(Record excerpts):
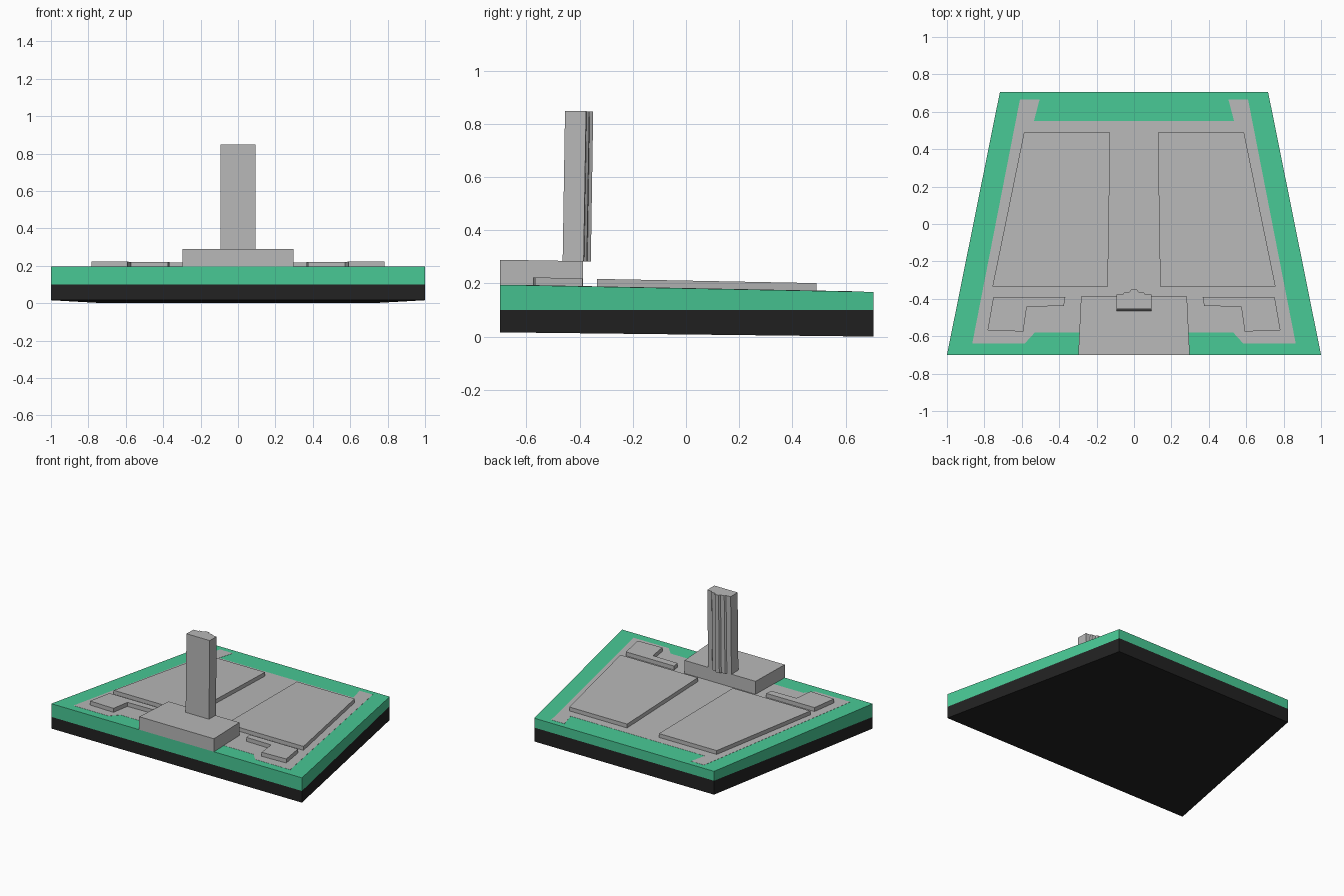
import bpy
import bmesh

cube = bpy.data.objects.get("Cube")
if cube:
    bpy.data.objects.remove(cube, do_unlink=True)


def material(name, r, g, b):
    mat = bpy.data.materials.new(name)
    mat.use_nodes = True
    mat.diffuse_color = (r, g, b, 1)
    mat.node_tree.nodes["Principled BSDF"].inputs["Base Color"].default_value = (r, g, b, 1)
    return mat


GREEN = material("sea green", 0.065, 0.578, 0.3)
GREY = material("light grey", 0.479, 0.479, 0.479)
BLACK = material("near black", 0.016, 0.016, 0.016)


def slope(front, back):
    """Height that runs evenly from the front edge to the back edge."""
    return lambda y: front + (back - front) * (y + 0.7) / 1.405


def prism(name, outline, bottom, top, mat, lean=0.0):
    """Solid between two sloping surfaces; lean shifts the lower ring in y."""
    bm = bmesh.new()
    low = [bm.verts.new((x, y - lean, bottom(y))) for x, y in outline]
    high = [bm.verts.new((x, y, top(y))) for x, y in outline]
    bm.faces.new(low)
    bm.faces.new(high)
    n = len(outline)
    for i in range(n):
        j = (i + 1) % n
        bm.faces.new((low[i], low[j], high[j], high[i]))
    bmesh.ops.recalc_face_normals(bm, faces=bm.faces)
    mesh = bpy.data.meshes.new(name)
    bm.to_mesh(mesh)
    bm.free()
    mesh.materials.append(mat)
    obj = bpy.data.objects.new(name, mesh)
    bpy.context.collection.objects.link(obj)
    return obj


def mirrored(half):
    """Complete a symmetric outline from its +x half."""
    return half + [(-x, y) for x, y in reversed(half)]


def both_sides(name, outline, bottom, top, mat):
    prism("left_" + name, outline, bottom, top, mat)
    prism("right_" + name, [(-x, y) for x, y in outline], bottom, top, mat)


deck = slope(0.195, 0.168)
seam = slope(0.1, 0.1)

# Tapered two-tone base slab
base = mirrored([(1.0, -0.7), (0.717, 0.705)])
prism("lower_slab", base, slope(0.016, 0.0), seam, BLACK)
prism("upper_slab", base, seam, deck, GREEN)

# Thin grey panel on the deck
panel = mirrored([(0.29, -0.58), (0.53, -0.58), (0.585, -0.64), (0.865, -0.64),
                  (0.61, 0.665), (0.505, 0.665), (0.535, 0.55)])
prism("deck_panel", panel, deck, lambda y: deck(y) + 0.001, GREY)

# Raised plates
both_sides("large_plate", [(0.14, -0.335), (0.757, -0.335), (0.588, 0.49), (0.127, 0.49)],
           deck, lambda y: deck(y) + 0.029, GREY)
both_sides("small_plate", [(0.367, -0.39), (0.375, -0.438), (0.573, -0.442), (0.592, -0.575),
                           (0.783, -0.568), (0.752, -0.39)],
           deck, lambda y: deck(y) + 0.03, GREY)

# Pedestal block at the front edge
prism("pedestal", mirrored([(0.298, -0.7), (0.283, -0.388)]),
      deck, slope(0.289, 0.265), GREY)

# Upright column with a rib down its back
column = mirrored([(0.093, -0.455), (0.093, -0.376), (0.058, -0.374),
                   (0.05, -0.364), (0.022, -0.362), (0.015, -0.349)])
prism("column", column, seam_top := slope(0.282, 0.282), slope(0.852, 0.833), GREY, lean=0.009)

(Exercise aim): Wherever the string "deck" appears in the records, copy the whole line.

(Reply):
deck = slope(0.195, 0.168)
prism("upper_slab", base, seam, deck, GREEN)
# Thin grey panel on the deck
prism("deck_panel", panel, deck, lambda y: deck(y) + 0.001, GREY)
           deck, lambda y: deck(y) + 0.029, GREY)
           deck, lambda y: deck(y) + 0.03, GREY)
      deck, slope(0.289, 0.265), GREY)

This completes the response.